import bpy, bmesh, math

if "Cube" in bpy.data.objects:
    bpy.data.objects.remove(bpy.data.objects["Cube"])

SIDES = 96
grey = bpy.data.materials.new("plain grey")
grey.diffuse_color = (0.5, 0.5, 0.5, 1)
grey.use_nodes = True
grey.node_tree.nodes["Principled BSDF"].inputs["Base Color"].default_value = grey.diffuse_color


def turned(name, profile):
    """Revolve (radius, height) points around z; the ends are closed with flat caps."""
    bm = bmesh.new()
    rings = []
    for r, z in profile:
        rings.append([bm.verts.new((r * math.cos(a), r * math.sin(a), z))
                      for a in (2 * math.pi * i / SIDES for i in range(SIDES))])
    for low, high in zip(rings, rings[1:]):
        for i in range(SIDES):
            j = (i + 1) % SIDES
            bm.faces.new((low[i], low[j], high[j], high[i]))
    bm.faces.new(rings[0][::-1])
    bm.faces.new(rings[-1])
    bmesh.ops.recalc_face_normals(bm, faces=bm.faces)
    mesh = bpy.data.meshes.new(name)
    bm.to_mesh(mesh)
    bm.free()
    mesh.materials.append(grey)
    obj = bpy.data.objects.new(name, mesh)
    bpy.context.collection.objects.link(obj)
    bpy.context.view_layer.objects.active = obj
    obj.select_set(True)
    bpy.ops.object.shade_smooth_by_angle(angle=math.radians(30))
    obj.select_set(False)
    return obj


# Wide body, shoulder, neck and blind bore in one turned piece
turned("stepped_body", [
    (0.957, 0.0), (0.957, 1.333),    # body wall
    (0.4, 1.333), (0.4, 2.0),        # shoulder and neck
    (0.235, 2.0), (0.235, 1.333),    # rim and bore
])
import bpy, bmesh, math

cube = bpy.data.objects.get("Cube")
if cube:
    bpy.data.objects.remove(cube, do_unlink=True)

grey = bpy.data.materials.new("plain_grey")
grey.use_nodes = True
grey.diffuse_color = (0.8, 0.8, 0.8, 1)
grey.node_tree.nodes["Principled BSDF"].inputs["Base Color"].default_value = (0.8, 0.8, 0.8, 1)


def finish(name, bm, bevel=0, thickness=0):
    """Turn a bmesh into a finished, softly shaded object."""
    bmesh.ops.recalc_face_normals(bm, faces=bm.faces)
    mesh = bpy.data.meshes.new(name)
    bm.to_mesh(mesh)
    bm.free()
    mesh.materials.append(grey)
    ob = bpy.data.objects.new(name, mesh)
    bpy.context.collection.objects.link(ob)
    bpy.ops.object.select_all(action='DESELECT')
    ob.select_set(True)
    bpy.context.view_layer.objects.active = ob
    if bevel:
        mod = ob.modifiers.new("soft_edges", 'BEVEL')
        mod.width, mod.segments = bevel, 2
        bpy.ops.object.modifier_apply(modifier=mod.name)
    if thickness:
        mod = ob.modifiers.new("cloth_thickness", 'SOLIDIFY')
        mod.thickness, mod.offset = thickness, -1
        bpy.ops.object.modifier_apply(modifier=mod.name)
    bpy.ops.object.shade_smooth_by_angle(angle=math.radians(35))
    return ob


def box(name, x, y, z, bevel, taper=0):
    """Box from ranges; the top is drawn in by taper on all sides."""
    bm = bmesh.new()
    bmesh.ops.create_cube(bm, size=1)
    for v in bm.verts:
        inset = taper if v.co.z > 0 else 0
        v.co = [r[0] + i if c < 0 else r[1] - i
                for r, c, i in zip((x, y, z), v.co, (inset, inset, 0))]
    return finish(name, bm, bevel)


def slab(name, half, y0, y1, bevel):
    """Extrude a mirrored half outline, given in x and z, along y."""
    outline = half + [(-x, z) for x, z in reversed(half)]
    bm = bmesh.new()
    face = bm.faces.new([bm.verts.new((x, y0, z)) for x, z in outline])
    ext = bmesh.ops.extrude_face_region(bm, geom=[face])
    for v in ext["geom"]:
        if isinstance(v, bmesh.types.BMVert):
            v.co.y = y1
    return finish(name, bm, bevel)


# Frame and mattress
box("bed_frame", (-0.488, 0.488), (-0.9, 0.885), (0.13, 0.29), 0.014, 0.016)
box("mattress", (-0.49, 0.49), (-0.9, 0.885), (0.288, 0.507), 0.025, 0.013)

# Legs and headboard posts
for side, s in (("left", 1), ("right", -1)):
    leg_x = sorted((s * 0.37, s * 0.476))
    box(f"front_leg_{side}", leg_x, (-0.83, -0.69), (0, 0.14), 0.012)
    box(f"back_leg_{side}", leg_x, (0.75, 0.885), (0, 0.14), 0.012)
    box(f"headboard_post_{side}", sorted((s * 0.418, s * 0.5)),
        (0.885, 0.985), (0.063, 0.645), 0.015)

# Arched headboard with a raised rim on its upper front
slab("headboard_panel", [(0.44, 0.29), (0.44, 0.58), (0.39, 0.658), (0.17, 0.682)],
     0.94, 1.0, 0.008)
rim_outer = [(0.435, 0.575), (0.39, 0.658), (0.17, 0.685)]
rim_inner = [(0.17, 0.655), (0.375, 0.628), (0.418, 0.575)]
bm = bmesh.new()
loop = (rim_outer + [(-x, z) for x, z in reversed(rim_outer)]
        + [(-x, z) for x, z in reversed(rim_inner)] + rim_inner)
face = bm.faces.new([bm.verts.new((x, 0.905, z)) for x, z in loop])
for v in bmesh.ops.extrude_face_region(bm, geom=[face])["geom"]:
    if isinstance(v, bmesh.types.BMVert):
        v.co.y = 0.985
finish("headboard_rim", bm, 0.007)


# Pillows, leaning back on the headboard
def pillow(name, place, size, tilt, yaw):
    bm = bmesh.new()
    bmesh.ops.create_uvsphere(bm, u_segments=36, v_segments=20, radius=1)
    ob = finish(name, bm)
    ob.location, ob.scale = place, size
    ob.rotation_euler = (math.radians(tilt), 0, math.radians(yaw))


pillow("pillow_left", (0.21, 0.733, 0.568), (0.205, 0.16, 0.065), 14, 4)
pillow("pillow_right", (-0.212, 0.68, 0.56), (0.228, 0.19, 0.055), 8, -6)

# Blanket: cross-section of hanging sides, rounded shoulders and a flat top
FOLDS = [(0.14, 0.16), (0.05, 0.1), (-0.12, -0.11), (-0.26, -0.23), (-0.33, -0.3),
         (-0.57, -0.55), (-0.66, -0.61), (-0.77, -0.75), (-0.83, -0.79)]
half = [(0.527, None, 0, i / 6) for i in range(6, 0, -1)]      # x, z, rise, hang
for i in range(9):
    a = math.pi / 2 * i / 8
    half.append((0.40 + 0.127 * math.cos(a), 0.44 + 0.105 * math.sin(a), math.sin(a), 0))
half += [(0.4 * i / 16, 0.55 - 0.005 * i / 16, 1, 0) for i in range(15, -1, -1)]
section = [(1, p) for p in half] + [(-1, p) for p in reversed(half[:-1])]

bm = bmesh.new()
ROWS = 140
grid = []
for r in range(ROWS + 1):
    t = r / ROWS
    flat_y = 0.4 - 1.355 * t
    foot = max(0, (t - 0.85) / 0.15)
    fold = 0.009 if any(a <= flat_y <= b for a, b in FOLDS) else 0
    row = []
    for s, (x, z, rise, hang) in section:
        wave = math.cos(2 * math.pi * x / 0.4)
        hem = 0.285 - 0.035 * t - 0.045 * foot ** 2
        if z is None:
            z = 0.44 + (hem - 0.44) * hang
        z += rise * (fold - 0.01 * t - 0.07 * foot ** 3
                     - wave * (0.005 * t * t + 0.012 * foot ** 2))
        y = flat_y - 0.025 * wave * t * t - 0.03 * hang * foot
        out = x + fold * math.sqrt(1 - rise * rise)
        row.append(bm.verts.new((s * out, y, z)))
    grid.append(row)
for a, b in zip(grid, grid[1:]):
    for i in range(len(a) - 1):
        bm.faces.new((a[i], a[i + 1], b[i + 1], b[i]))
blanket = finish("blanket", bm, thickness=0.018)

§ **Required action**
With the first line of the material as the start and the line containing "j = (i + 1) % SIDES" as the end, repeat that span exactly and add nothing.

§ **Written answer**
import bpy, bmesh, math

if "Cube" in bpy.data.objects:
    bpy.data.objects.remove(bpy.data.objects["Cube"])

SIDES = 96
grey = bpy.data.materials.new("plain grey")
grey.diffuse_color = (0.5, 0.5, 0.5, 1)
grey.use_nodes = True
grey.node_tree.nodes["Principled BSDF"].inputs["Base Color"].default_value = grey.diffuse_color


def turned(name, profile):
    """Revolve (radius, height) points around z; the ends are closed with flat caps."""
    bm = bmesh.new()
    rings = []
    for r, z in profile:
        rings.append([bm.verts.new((r * math.cos(a), r * math.sin(a), z))
                      for a in (2 * math.pi * i / SIDES for i in range(SIDES))])
    for low, high in zip(rings, rings[1:]):
        for i in range(SIDES):
            j = (i + 1) % SIDES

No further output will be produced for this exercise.